=== Section Start ===
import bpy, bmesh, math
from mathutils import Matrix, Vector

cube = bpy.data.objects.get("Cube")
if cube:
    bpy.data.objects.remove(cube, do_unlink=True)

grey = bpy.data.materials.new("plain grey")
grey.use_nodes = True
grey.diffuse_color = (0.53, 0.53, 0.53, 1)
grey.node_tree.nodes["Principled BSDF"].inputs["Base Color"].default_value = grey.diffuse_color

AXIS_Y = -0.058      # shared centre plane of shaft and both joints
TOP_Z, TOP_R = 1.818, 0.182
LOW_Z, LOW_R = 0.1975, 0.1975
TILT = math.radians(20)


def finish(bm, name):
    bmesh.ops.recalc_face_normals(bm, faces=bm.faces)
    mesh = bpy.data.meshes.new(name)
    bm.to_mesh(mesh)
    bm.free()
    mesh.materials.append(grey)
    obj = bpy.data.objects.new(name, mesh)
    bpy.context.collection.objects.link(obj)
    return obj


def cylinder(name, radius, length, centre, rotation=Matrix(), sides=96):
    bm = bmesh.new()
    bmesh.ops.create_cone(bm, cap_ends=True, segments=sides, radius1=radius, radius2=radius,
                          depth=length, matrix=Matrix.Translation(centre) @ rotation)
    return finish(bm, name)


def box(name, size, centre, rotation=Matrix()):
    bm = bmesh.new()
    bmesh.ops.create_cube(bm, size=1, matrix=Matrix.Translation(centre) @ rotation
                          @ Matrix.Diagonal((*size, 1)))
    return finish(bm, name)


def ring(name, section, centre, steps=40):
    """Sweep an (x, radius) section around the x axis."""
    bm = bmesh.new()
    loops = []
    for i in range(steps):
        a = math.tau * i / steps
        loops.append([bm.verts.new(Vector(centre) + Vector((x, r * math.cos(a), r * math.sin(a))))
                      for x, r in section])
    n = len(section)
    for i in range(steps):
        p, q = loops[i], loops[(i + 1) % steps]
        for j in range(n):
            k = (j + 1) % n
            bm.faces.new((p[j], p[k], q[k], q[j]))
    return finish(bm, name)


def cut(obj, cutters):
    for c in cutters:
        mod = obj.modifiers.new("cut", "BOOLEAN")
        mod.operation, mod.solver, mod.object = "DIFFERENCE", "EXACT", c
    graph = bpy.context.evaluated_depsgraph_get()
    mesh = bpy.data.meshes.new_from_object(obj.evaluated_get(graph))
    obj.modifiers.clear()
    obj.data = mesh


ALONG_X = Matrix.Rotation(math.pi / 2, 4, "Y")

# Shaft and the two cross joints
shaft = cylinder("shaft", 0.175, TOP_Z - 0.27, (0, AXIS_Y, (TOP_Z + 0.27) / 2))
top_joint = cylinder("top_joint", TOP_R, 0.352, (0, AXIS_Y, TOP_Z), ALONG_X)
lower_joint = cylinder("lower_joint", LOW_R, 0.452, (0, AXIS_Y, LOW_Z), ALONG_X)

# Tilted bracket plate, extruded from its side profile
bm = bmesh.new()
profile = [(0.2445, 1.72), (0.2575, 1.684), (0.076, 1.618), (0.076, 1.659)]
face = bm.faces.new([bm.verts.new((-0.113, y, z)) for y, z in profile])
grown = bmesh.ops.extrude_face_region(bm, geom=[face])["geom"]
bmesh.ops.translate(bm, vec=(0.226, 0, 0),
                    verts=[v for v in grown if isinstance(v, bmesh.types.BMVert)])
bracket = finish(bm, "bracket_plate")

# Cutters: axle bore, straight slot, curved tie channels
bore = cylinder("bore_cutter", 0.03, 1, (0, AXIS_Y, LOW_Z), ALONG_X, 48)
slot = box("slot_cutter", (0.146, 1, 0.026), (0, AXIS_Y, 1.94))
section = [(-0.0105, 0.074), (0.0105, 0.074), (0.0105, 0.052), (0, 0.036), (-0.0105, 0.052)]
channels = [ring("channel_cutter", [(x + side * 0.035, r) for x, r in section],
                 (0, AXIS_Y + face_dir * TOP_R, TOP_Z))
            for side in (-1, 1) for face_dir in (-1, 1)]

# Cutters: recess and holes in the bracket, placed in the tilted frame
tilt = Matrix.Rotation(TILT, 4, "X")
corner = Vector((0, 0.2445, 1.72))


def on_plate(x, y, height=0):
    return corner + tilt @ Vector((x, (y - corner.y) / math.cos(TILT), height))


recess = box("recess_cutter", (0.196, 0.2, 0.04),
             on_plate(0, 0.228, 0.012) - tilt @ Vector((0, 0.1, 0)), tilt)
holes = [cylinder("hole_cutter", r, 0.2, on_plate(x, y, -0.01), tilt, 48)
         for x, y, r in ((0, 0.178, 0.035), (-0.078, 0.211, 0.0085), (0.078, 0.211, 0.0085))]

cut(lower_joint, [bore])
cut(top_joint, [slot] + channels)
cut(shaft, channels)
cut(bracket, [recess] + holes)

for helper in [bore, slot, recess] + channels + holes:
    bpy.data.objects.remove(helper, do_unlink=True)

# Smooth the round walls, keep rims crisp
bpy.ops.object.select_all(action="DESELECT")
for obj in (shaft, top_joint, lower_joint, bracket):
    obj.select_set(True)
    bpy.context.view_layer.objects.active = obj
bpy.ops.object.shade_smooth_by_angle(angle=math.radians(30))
=== Section End ===
### TASK ITEM
An exact copy of the lines above, from the one containing "LOW_Z, LOW_R = 0.1975, 0.1975" down to the one containing "mesh.materials.append(grey)" and including both, is the whole answer; retype it and nothing else.

### OUTPUT FOR THIS TASK
LOW_Z, LOW_R = 0.1975, 0.1975
TILT = math.radians(20)


def finish(bm, name):
    bmesh.ops.recalc_face_normals(bm, faces=bm.faces)
    mesh = bpy.data.meshes.new(name)
    bm.to_mesh(mesh)
    bm.free()
    mesh.materials.append(grey)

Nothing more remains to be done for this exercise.